Interestingly, some of the free tools share their source code, but not all of them do. I guess, in a community with a large proportion of non-programmers, it might not be that interesting. The tools seem also created by single creators; the collaboration that FOSS promises might not be as useful to them and/or pose a significant overhead. (Seems this community’s view on licensing is also different, even for the creative works in graphics and music; the similar-to-FOSS Creative Commons Licenses are rarely used; instead a brief paragraph stating creator’s wishes about commercial use and attribution are common)
I want to add to this - as a designer in the industry for a very long time now. It never really occurred to me to be a FOSS Designer. I always just thought of open-source as a developer world. Literally the other day, was the first time I thought “I wonder if designers can contribute to open-source and how that works?”
If a designer has input into a FOSS project it’s going to be hard to get that implemented because they may not know the language that the particular project is written in. They have to rely on other volunteers being willing to help them implement their recommendations. And everyone has their own recommendations.
as @jcklpe said here too - I really wonder how they will prioritize; but I guess it would be just the same with code contributions. In the end the ‘owners’ of the product will implement if they see fit.

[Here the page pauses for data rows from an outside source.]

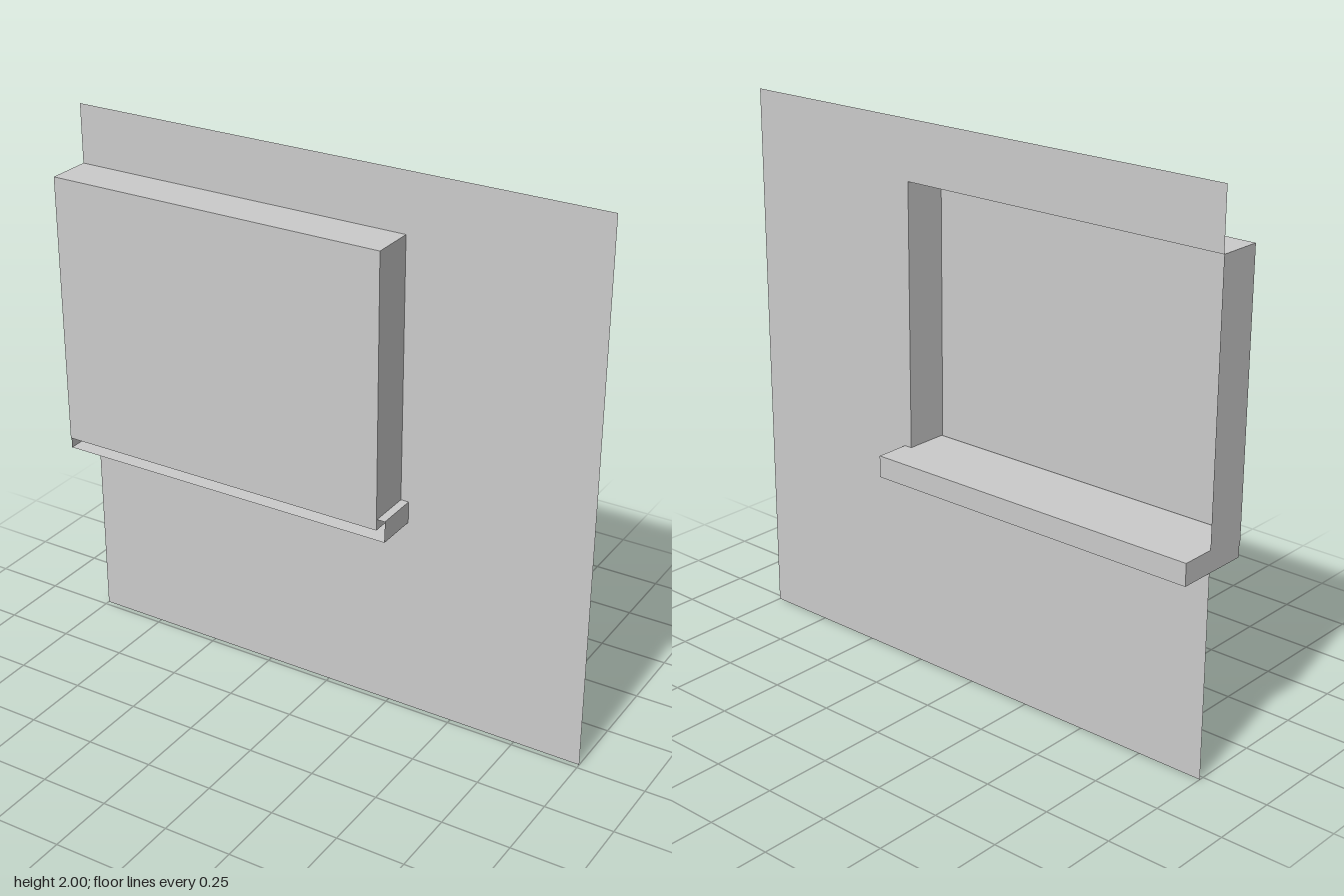
import * as THREE from 'three';

const material = new THREE.MeshStandardMaterial({ color: 0xcccccc, side: THREE.DoubleSide, flatShading: true });

// Recess opening and the planes in depth
const LEFT = -1, RIGHT = 0.285, BOTTOM = 0.785, TOP = 1.785;
const WALL_Z = -0.018, PANE_Z = 0.146;

// Flat rectangle, facing +z before rotation
function panel(name, w, h, pos, rot = [0, 0, 0]) {
  const mesh = new THREE.Mesh(new THREE.PlaneGeometry(w, h), material);
  mesh.name = name;
  mesh.position.set(...pos);
  mesh.rotation.set(...rot);
  return mesh;
}

// Panels around a box; `open` lists the sides left out
function panelBox(name, [x0, x1], [y0, y1], [z0, z1], open) {
  const group = new THREE.Group();
  group.name = name;
  const w = x1 - x0, h = y1 - y0, d = z1 - z0;
  const x = (x0 + x1) / 2, y = (y0 + y1) / 2, z = (z0 + z1) / 2, q = Math.PI / 2;
  const sides = {
    Front: [w, h, [x, y, z1]],
    Back: [w, h, [x, y, z0], [0, 2 * q, 0]],
    Left: [d, h, [x1, y, z], [0, q, 0]],
    Right: [d, h, [x0, y, z], [0, -q, 0]],
    Top: [w, d, [x, y1, z], [-q, 0, 0]],
    Bottom: [w, d, [x, y0, z], [q, 0, 0]],
  };
  for (const [side, args] of Object.entries(sides)) {
    if (!open.includes(side)) group.add(panel(name + side, ...args));
  }
  return group;
}

export function createModel() {
  const model = new THREE.Group();
  model.name = 'windowWall';

  // Thin wall sheet, notched by the opening that reaches its edge
  const outline = [
    [-1, 0], [1, 0], [1, 2], [-1, 2],
    [LEFT, TOP], [RIGHT, TOP], [RIGHT, BOTTOM], [LEFT, BOTTOM],
  ].map(([x, y]) => new THREE.Vector2(x, y));
  const wall = new THREE.Mesh(new THREE.ShapeGeometry(new THREE.Shape(outline)), material);
  wall.name = 'wall';
  wall.position.z = WALL_Z;
  model.add(wall);

  // Window recess: reveals and pane, open to the back
  model.add(panelBox('recess', [LEFT, RIGHT], [BOTTOM, TOP], [WALL_Z, PANE_Z], ['Back']));

  // Sill running through the opening, open at its front end
  model.add(panelBox('sill', [-1, 0.315], [0.745, 0.825], [-0.146, 0.142], ['Front']));

  return model;
}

So perhaps its more of a requirements to contribute. For example - if you want to contribute design there needs to be a fully clickable prototype, notes, and documentation on the changes you are making and why. The design needs to be open so that anyone with the link can also access any assets available (or also upload new assets to the pull request)
In the end, if it gets implemented or not would be really up to the “PM” of the project.
Perhaps if we created a simple framework for people to understand how to contribute, more people would be willing to do so.
Designers may not know the language, but if they have an interesting contribution, the owner can definitely reach out to them to discuss more so they can allocate time to implement if worthwhile.
As I’ve talked to other FOSS projects it’s clear that those with the most effective UX are just more organized. They plan, they have roadmaps, they prioritize. This is the world in which UX is very helpful.
The smaller repos with little UX experience are MUCH harder to work with. I’m very empathetic to their pressures. But many don’t understand what UX can do, and how it can save them time.
There really are two UX paths here: 1) To introduce UX into a repo that doesn’t understand UX well and 2) Work for team that appreciates UX and knows how to prioritize it. Both are reasonable goals. The risk with #1 is that they may not want it and honestly, there may be little anyone can do.
This is why I’m trying to call out the teams that do great UX to show that it is happening, get the community to know it can happen and get people to say “more please”.